This Sunday, the 8th of April, AT&T will start selling the Nokia Lumia 900 for just $99 with a 2 year contract. Design wise, it’s the Lumia 800, which itself is based on the Nokia N9, but with a 4.3 inch screen. Under the hood there’s a 4G LTE modem, but other than that … there’s nothing that makes this phone special. Consider this: The Nokia N9 was announced on June 21, 2011. That means that the Lumia 900 is using a design that for all intents and purposes is “old”. But forget about the design, I want to talk about software, and more importantly timing.

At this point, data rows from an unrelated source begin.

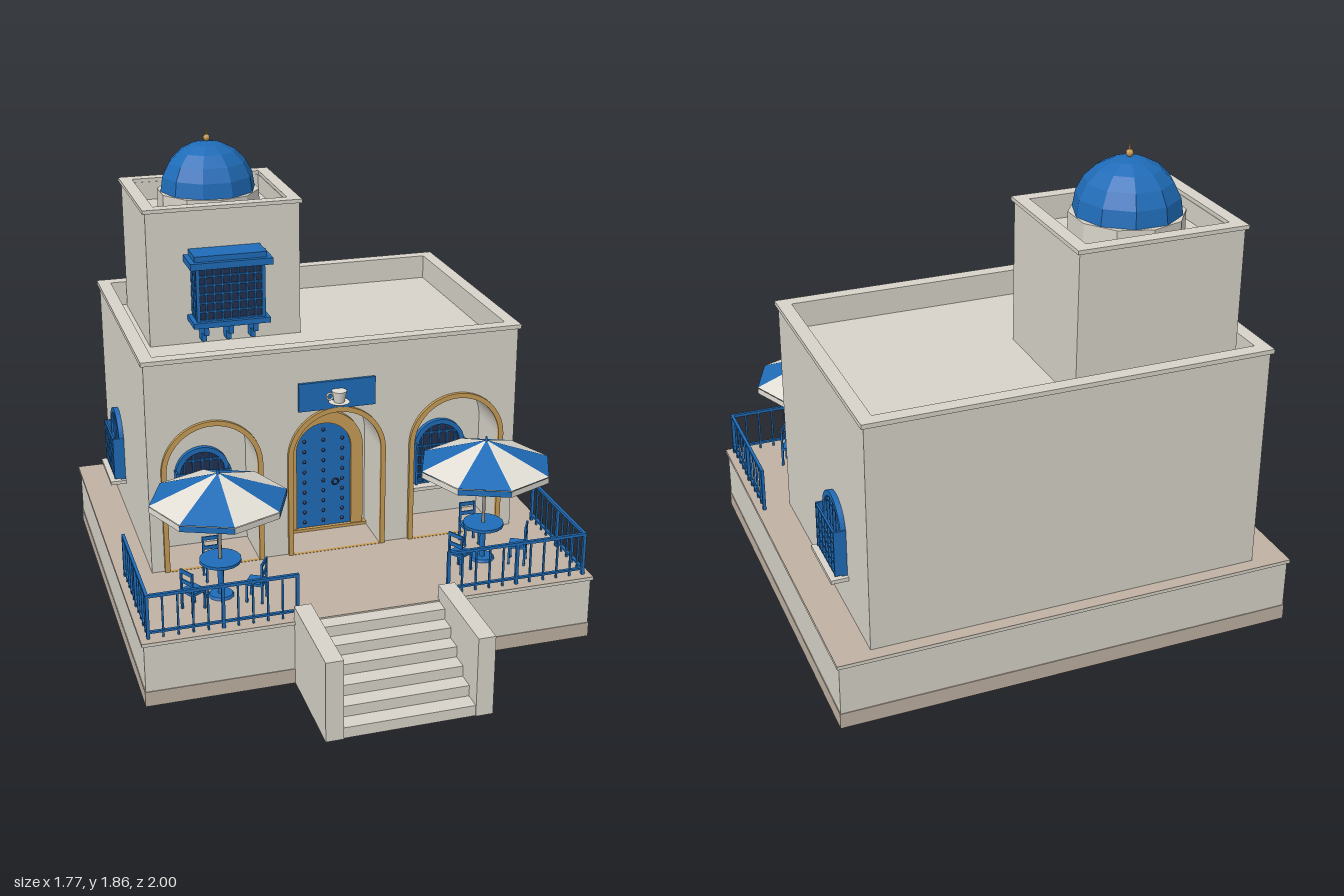
import * as THREE from 'three';

const mat = (name, color, side = THREE.FrontSide) => {
  const m = new THREE.MeshStandardMaterial({ color, side });
  m.name = name;
  return m;
};

export function createModel() {
  const root = new THREE.Group();
  root.name = 'courtyardCafe';
  const stone = mat('stone', 0xd8d4ca), tan = mat('tan paving', 0xc0b2a3), blue = mat('blue paint', 0x1f6cb8);
  const gold = mat('ochre trim', 0xc79c56), dark = mat('dark glass', 0x222f4e), metal = mat('grey metal', 0x8d8c88);
  const clothBlue = mat('blue cloth', 0x1f6cb8, THREE.DoubleSide);
  const clothWhite = mat('white cloth', 0xe2ded5, THREE.DoubleSide);

  const add = (parent, name, geo, m, x = 0, y = 0, z = 0) => {
    const mesh = new THREE.Mesh(geo, m);
    mesh.name = name;
    mesh.position.set(x, y, z);
    parent.add(mesh);
    return mesh;
  };
  const group = (parent, name, x = 0, y = 0, z = 0, ry = 0) => {
    const g = new THREE.Group();
    g.name = name;
    g.position.set(x, y, z);
    g.rotation.y = ry;
    parent.add(g);
    return g;
  };
  const box = (parent, name, m, x0, x1, y0, y1, z0, z1) =>
    add(parent, name, new THREE.BoxGeometry(x1 - x0, y1 - y0, z1 - z0), m, (x0 + x1) / 2, (y0 + y1) / 2, (z0 + z1) / 2);
  const cyl = (parent, name, m, r0, r1, h, n, x, y, z) =>
    add(parent, name, new THREE.CylinderGeometry(r0, r1, h, n).toNonIndexed(), m, x, y, z);
  const extrude = (shape, depth) => new THREE.ExtrudeGeometry(shape, { depth, bevelEnabled: false, curveSegments: 14 });

  // Round-headed outline, and the same with a smaller opening cut out
  const arch = (r, y0, spring, Kind = THREE.Shape) => {
    const s = new Kind();
    s.moveTo(-r, y0);
    s.lineTo(r, y0);
    s.lineTo(r, spring);
    s.absarc(0, spring, r, 0, Math.PI, false);
    s.lineTo(-r, y0);
    return s;
  };
  const archRing = (ro, ri, y0, spring, depth, lift = 0.001) => {
    const s = arch(ro, y0, spring);
    s.holes.push(arch(ri, y0 + lift, spring, THREE.Path));
    return extrude(s, depth);
  };

  // Rectangular wall ring seen from above
  const rect = (Kind, x0, x1, z0, z1) => {
    const s = new Kind();
    s.moveTo(x0, -z1); s.lineTo(x1, -z1); s.lineTo(x1, -z0); s.lineTo(x0, -z0); s.lineTo(x0, -z1);
    return s;
  };
  const wallRing = (parent, name, x0, x1, z0, z1, t, y0, y1) => {
    const s = rect(THREE.Shape, x0, x1, z0, z1);
    s.holes.push(rect(THREE.Path, x0 + t, x1 - t, z0 + t, z1 - t));
    return add(parent, name, extrude(s, y1 - y0).rotateX(-Math.PI / 2), stone, 0, y0, 0);
  };

  // Terrace
  box(root, 'plinth', tan, -0.88, 0.88, 0, 0.06, -0.995, 0.6);
  box(root, 'terraceBase', stone, -0.877, 0.877, 0.06, 0.25, -0.992, 0.597);
  box(root, 'terraceEdge', stone, -0.885, 0.885, 0.25, 0.261, -1, 0.605);
  box(root, 'terraceFloor', tan, -0.885, 0.885, 0.261, 0.264, -1, 0.605);

  // Front stairs and cheek walls
  const stairs = group(root, 'stairs');
  for (let i = 0; i < 6; i++)
    box(stairs, 'step', stone, -0.25, 0.25, 0, 0.043 * (i + 1), 0.59, 0.995 - i * 0.066);
  for (const s of [-1, 1])
    box(stairs, 'cheekWall', stone, s * 0.282 - 0.033, s * 0.282 + 0.033, 0, 0.32, 0.588, 1);

  // Main building with three arched niches in its front wall
  const F = 0.085, B = -0.115, G = 0.264, SP = 0.68, R = 0.18;
  const house = group(root, 'house');
  box(house, 'mainBlock', stone, -0.75, 0.75, G, 1.04, -0.95, B);
  const front = new THREE.Shape();
  front.moveTo(-0.75, G);
  for (const c of [-0.5, 0, 0.5]) {
    front.lineTo(c - R, G);
    front.lineTo(c - R, SP);
    front.absarc(c, SP, R, Math.PI, 0, true);
    front.lineTo(c + R, G);
  }
  front.lineTo(0.75, G);
  front.lineTo(0.75, 1.04);
  front.lineTo(-0.75, 1.04);
  add(house, 'arcadeWall', extrude(front, F - B), stone, 0, 0, B);
  wallRing(house, 'parapet', -0.75, 0.75, -0.95, F, 0.042, 1.04, 1.125);
  wallRing(house, 'parapetCoping', -0.76, 0.76, -0.96, F + 0.01, 0.052, 1.125, 1.142);
  for (const c of [-0.5, 0, 0.5])
    add(house, 'archTrim', archRing(0.2, R, G, SP, 0.014), gold, c, 0, F);

  // Door
  const door = group(house, 'door', 0, 0, B);
  add(door, 'doorFrame', archRing(0.165, 0.115, G, 0.622, 0.025), gold);
  add(door, 'doorLeaf', extrude(arch(0.116, G, 0.622), 0.014), blue);
  box(door, 'threshold', gold, -R, R, G, G + 0.012, 0, 0.03);
  for (let i = 0; i < 10; i++)
    for (const x of [-0.08, 0, 0.08])
      if (i < 9 || x === 0)
        add(door, 'doorStud', new THREE.SphereGeometry(0.008, 6, 4), dark, x, 0.3 + i * 0.045, 0.015);
  add(door, 'doorRing', new THREE.TorusGeometry(0.013, 0.004, 6, 12), dark, 0.05, 0.47, 0.02);

  // Arched window with a projecting grille, facing +z
  const archWindow = (x, z, ry) => {
    const w = group(house, 'archedWindow', x, 0, z, ry);
    add(w, 'glass', extrude(arch(0.1, 0.415, 0.58), 0.006), dark);
    add(w, 'frame', archRing(0.11, 0.09, 0.415, 0.58, 0.02, 0.015), blue);
    box(w, 'sill', stone, -0.125, 0.125, 0.4, 0.415, 0, 0.065);
    for (let i = -2; i <= 2; i++) {
      const bx = i * 0.036, top = 0.58 + Math.sqrt(0.1 * 0.1 - bx * bx);
      box(w, 'windowBar', blue, bx - 0.003, bx + 0.003, 0.415, top, 0.006, 0.014);
      box(w, 'grilleBar', blue, bx - 0.003, bx + 0.003, 0.425, 0.595, 0.038, 0.046);
    }
    for (let j = 0; j < 5; j++) {
      const by = 0.425 + j * 0.041;
      box(w, 'grilleRail', blue, -0.107, 0.107, by, by + 0.007, 0.038, 0.046);
    }
    box(w, 'upperBar', blue, -0.085, 0.085, 0.63, 0.636, 0.006, 0.014);
    for (const s of [-1, 1])
      box(w, 'grilleSide', blue, s * 0.107 - 0.004, s * 0.107 + 0.004, 0.42, 0.6, 0, 0.046);
  };
  archWindow(-0.5, B, 0);
  archWindow(0.5, B, 0);
  archWindow(0.75, -0.595, Math.PI / 2);
  archWindow(-0.75, -0.595, -Math.PI / 2);

  // Sign board with a cup and saucer
  const sign = group(house, 'sign', 0, 0, F);
  box(sign, 'signBoard', blue, -0.155, 0.155, 0.875, 0.99, 0, 0.012);
  cyl(sign, 'saucer', clothWhite, 0.042, 0.028, 0.008, 12, 0, 0.908, 0.035);
  cyl(sign, 'cup', clothWhite, 0.03, 0.021, 0.045, 12, 0, 0.935, 0.035);
  add(sign, 'cupHandle', new THREE.TorusGeometry(0.013, 0.004, 6, 12), clothWhite, -0.037, 0.937, 0.035);

  // Tower and dome
  const tower = group(root, 'tower');
  box(tower, 'towerBlock', stone, -0.645, -0.025, 1.04, 1.51, -0.89, -0.345);
  wallRing(tower, 'towerParapet', -0.645, -0.025, -0.89, -0.345, 0.042, 1.51, 1.585);
  wallRing(tower, 'towerCoping', -0.655, -0.015, -0.9, -0.337, 0.05, 1.585, 1.6);
  const flat = (m) => { const c = m.clone(); c.flatShading = true; return c; };
  cyl(tower, 'domeDrum', flat(stone), 0.208, 0.208, 0.09, 10, -0.335, 1.555, -0.615);
  const domeGeo = new THREE.SphereGeometry(0.195, 10, 5, 0, Math.PI * 2, 0, Math.PI / 2);
  add(tower, 'dome', domeGeo, flat(blue), -0.335, 1.6, -0.615);
  add(tower, 'finialBall', new THREE.SphereGeometry(0.014, 10, 8), gold, -0.335, 1.808, -0.615);
  cyl(tower, 'finialSpike', gold, 0.002, 0.006, 0.06, 8, -0.335, 1.825, -0.615);

  // Latticed bay window on brackets
  const bay = group(tower, 'bayWindow', -0.335, 0, -0.345);
  box(bay, 'bayGlass', dark, -0.13, 0.13, 1.16, 1.385, 0, 0.1);
  box(bay, 'baySlab', blue, -0.155, 0.155, 1.14, 1.162, 0, 0.125);
  box(bay, 'bayCornice', blue, -0.165, 0.165, 1.383, 1.41, 0, 0.14);
  box(bay, 'bayRoof', blue, -0.145, 0.145, 1.41, 1.432, 0, 0.12);
  for (let i = 0; i < 9; i++) {
    const x = -0.132 + i * 0.033, w = i % 8 ? 0.003 : 0.007;
    box(bay, 'bayBar', blue, x - w, x + w, 1.16, 1.385, 0.098, 0.11);
  }
  for (let j = 0; j < 7; j++) {
    const y = 1.165 + j * 0.036;
    box(bay, 'bayRail', blue, -0.137, 0.137, y - 0.003, y + 0.003, 0, 0.108);
  }
  for (const s of [-1, 1])
    for (const z of [0.006, 0.04, 0.073])
      box(bay, 'baySideBar', blue, s * 0.133 - 0.005, s * 0.133 + 0.005, 1.16, 1.385, z - 0.004, z + 0.004);
  for (const x of [-0.1, 0, 0.1]) {
    box(bay, 'bracketUpper', blue, x - 0.01, x + 0.01, 1.1, 1.14, 0, 0.1);
    box(bay, 'bracketLower', blue, x - 0.01, x + 0.01, 1.06, 1.1, 0, 0.05);
  }

  // Railings around both sides of the terrace
  for (const s of [-1, 1]) {
    const rail = group(root, 'railing');
    const bar = (xa, xb, y0, y1, z0, z1) =>
      box(rail, 'railBar', blue, Math.min(s * xa, s * xb), Math.max(s * xa, s * xb), y0, y1, z0, z1);
    for (const [y0, y1] of [[0.285, 0.293], [0.43, 0.442]]) {
      bar(0.29, 0.86, y0, y1, 0.563, 0.575);
      bar(0.848, 0.86, y0, y1, 0.07, 0.575);
    }
    for (let i = 0; i <= 10; i++) {
      const x = 0.296 + i * 0.0558, w = i % 5 ? 0.0035 : 0.006;
      bar(x - w, x + w, G, 0.435, 0.569 - w, 0.569 + w);
      const z = 0.076 + i * 0.0493;
      if (i < 10) bar(0.854 - w, 0.854 + w, G, 0.435, z - w, z + w);
    }
  }

  // Tables with striped parasols and three chairs each
  for (const s of [-1, 1]) {
    const set = group(root, 'tableSet', s * 0.53, 0, 0.33);
    cyl(set, 'parasolPole', metal, 0.007, 0.007, 0.5, 8, 0, 0.515, 0);
    cyl(set, 'parasolTip', blue, 0.003, 0.008, 0.02, 8, 0, 0.777, 0);
    for (let i = 0; i < 8; i++) {
      const m = i % 2 ? clothBlue : clothWhite, a = i * Math.PI / 4;
      add(set, 'canopyPanel', new THREE.ConeGeometry(0.262, 0.1, 1, 1, true, a, Math.PI / 4).toNonIndexed(), flat(m), 0, 0.722, 0);
      add(set, 'valancePanel', new THREE.CylinderGeometry(0.262, 0.262, 0.024, 1, 1, true, a, Math.PI / 4), flat(m), 0, 0.658, 0);
    }
    cyl(set, 'tableTop', blue, 0.08, 0.08, 0.012, 16, 0, 0.415, 0);
    cyl(set, 'tableLeg', blue, 0.012, 0.012, 0.15, 8, 0, 0.335, 0);
    cyl(set, 'tableFoot', blue, 0.045, 0.05, 0.01, 12, 0, 0.269, 0);
    for (let k = 0; k < 3; k++) {
      const a = Math.PI + k * Math.PI * 2 / 3;
      const chair = group(set, 'chair', Math.sin(a) * 0.14, 0, Math.cos(a) * 0.14, a);
      box(chair, 'seat', blue, -0.034, 0.034, 0.335, 0.346, -0.034, 0.034);
      for (const x of [-0.03, 0.03]) {
        box(chair, 'frontLeg', blue, x - 0.004, x + 0.004, G, 0.335, -0.034, -0.026);
        box(chair, 'backPost', blue, x - 0.004, x + 0.004, G, 0.43, 0.026, 0.034);
      }
      for (const y of [0.375, 0.415])
        box(chair, 'backSlat', blue, -0.034, 0.034, y, y + 0.015, 0.027, 0.033);
    }
  }
  return root;
}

Windows 8, not Windows Phone 8, but Windows 8, the next version of Microsoft’s desktop operating system, is going to hit the market in October. The marketing campaign that’ll be behind it is going to be enormous, possibly several orders of magnitude more intense than whatever AT&T and Nokia are planning to do to promote the Lumia 900. Why is this important? Because people will see Windows 8, then they’ll see Windows Phone, and they’ll get it. They’ll see that the smartphone sitting on AT&T’s shelf has a connection to the computer that’s being advertised on TV.

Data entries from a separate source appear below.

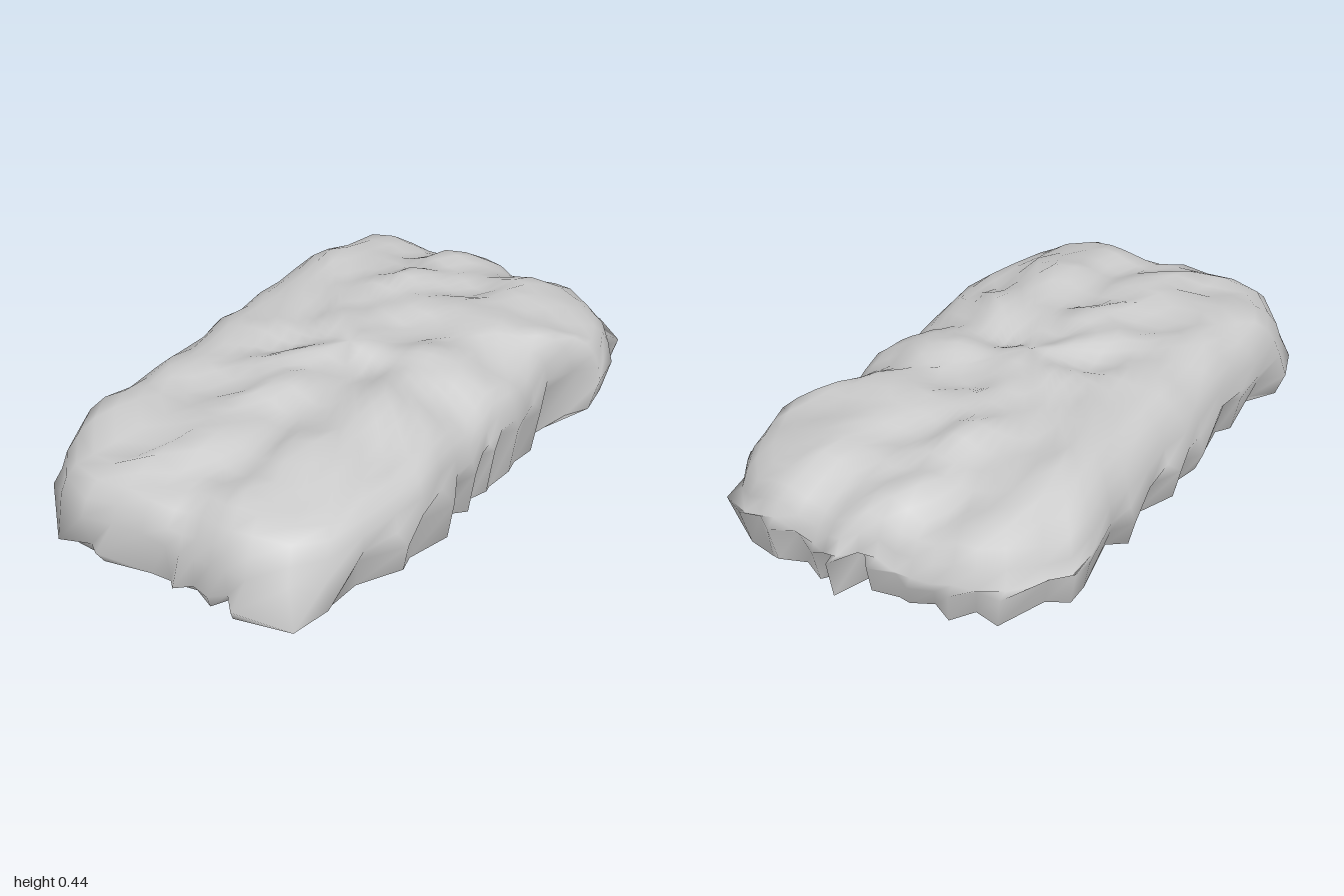
import * as THREE from 'three';
import { mergeVertices } from 'three/addons/utils/BufferGeometryUtils.js';

// Jagged plan outline of the slab (x, z pairs), clockwise from the back right corner
const PLAN = [
  -0.47, -0.88, -0.39, -0.87, -0.33, -0.92, -0.27, -0.9, -0.2, -0.93, -0.15, -0.91, -0.08, -0.95, -0.02, -0.88,
  0.02, -1, 0.07, -0.9, 0.12, -0.94, 0.2, -0.9, 0.27, -0.95, 0.32, -0.92, 0.4, -0.92, 0.5, -0.86,
  0.51, -0.72, 0.57, -0.67, 0.58, -0.57, 0.51, -0.54, 0.46, -0.4, 0.5, -0.33, 0.5, -0.22, 0.52, -0.15,
  0.49, -0.08, 0.52, -0.01, 0.49, 0.04, 0.52, 0.1, 0.49, 0.19, 0.55, 0.27, 0.53, 0.45, 0.56, 0.53,
  0.48, 0.66, 0.49, 0.82, 0.46, 0.94, 0.28, 0.98, 0.24, 0.94, 0.2, 0.98, 0.12, 0.94, 0.07, 0.97,
  0.04, 0.94, -0.02, 0.95, -0.18, 1, -0.23, 0.96, -0.35, 0.97, -0.5, 0.82, -0.55, 0.69, -0.5, 0.58,
  -0.53, 0.4, -0.5, 0.35, -0.56, 0.1, -0.53, 0.04, -0.57, -0.06, -0.52, -0.22, -0.57, -0.33, -0.53, -0.4,
  -0.58, -0.6, -0.58, -0.67, -0.53, -0.73,
];
// Weathered profile from the wall over the shoulder to the crown: [outline scale, height]
const PROFILE = [
  [0.99, 0.25], [0.97, 0.3], [0.935, 0.342], [0.88, 0.372], [0.81, 0.39], [0.73, 0.4], [0.65, 0.406],
  [0.57, 0.411], [0.49, 0.415], [0.41, 0.418], [0.33, 0.42], [0.25, 0.42], [0.17, 0.42], [0.09, 0.42], [0, 0.42],
];

const { smoothstep, lerp } = THREE.MathUtils;
const N = PLAN.length / 2;
const rim = Array.from({ length: N }, (_, i) => new THREE.Vector2(PLAN[2 * i], PLAN[2 * i + 1]));
// Averaging neighbours removes the spikes for the rounded upper body
const body = rim.map((p, i) => p.clone().multiplyScalar(2)
  .add(rim[(i + 1) % N]).add(rim[(i + N - 1) % N]).divideScalar(4));

// Small knobs and diagonal creases of the stone surface
const lumps = (x, y, z) =>
  0.009 * Math.sin(17 * x - 6 * z + 9 * y + 1) * Math.cos(11 * z + 5 * x) +
  0.009 * Math.sin(21 * z + 13 * x + 2 * Math.sin(9 * x + 1)) +
  0.008 * Math.sin(31 * x + 14 * y + 2 * Math.sin(10 * z)) * Math.cos(19 * z - 8 * x + 12 * y);

// Broad ridges of the top, running lengthwise and across
const ridges = (x, z) => 0.012 * Math.cos(20 * (x + 0.07)) + 0.006 * Math.cos(18.5 * (z - 0.25));

// Underside: shallow planes falling to one low point near the back left
const bottomY = (x, z) => 0.122 * Math.min(1,
  Math.max((0.36 - x) / 0.4, (x - 0.36) / 0.3, (z + 0.45) / 1.1, (-0.45 - z) / 0.55));

// Widest line of the wall with its spikes, lower along the front
const spikeRing = rim.map((p) => new THREE.Vector3(
  p.x, lerp(0.21, 0.15, smoothstep(p.y, 0.6, 0.95)) + 0.02 * Math.sin(17 * p.x + 11 * p.y), p.y));

// Broken lower edge, its teeth alternating in height and overhanging at the back left corner
const edgeRing = rim.map((p, i) => {
  const overhang = 0.03 * smoothstep(p.x, 0.4, 0.55) * smoothstep(-p.y, 0.45, 0.6);
  const y = bottomY(p.x * 0.95, p.y * 0.95) + overhang + 0.012 * Math.sin(2.3 * i);
  return new THREE.Vector3(p.x * 0.955, y, p.y * 0.975);
});

// Joins rings of equal length, ordered from below to above
function loft(rings) {
  const pos = [], index = [];
  rings.forEach((ring) => ring.forEach((p) => pos.push(p.x, p.y, p.z)));
  for (let r = 0; r < rings.length - 1; r++) {
    for (let j = 0; j < N; j++) {
      const k = (j + 1) % N;
      const a = r * N + j, b = r * N + k, c = a + N, d = b + N;
      index.push(a, c, b, b, c, d);
    }
  }
  const g = new THREE.BufferGeometry();
  g.setAttribute('position', new THREE.Float32BufferAttribute(pos, 3));
  g.setIndex(index);
  const merged = mergeVertices(g, 1e-5);
  merged.computeVertexNormals();
  return merged;
}

export function createModel() {
  const group = new THREE.Group();
  group.name = 'stoneSlab';

  // Smooth weathered walls and top, sinking slightly to the back and left
  const upperRings = PROFILE.map(([s, h]) => body.map((p) => {
    const x = p.x * s, z = p.y * s;
    const swell = 1 + 1.2 * lumps(p.x, h, p.y) * smoothstep(s, 0.6, 1);
    const drop = 0.025 * smoothstep(-z, 0.45, 0.85) + 0.012 * smoothstep(x, 0.3, 0.5);
    const y = h + lumps(x, 0, z) + ridges(x, z) - drop;
    return new THREE.Vector3(x * swell, y, z * swell);
  }));
  const upper = new THREE.Mesh(loft([edgeRing, spikeRing, ...upperRings]),
    new THREE.MeshStandardMaterial({ color: 0xcccccc }));
  upper.name = 'weatheredTop';
  group.add(upper);

  // Faceted broken underside
  const lowerRings = [0, 0.2, 0.4, 0.6, 0.8].map((s) => body.map((p) =>
    new THREE.Vector3(p.x * s, bottomY(p.x * s, p.y * s), p.y * s)));
  const lower = new THREE.Mesh(loft([...lowerRings, edgeRing]),
    new THREE.MeshStandardMaterial({ color: 0xcccccc, flatShading: true }));
  lower.name = 'brokenUnderside';
  group.add(lower);

  return group;
}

And then there’s Windows Phone 8, codenamed Apollo. Rumor has it that it’s going to be announced in Q4 of this year and that devices running it will also be released during the same quarter. Assuming it’s going to be released during the same month as Windows 8, meaning October, that’s just half a year away.
You’re telling me that Nokia couldn’t have waited six months to release a device that not only runs the next generation of Windows Phone, but also has the hardware specifications to compete with the latest and greatest Android devices? Yes, I know Windows Phone runs perfectly well on a single core processor with half a gigabyte of RAM, but most people compare numbers. Quad core is better than dual core, dual core is better than single core. It’s sad that marketing people have made the masses believe this, but it’s the reality we have to deal with.
Also, there’s an extremely high likelihood that today’s Windows Phones, as in every Windows Phone currently on the market, will not get updated to Windows Phone 8. Why? Because Windows Phone 8 will be based on a completely new kernel. This hasn’t been confirmed officially, but sources I’ve spoken to have said that this will indeed be the case.
So is it worth it for Nokia to release a smartphone today that uses a year old design and will be obsolete in just six months? In Europe and Asia, sure, why not, but in America? No. People will get the Lumia 900, they’ll realize Windows Phone Mango isn’t quite up to snuff, and they’ll promise themselves that they will never buy another Windows Phone.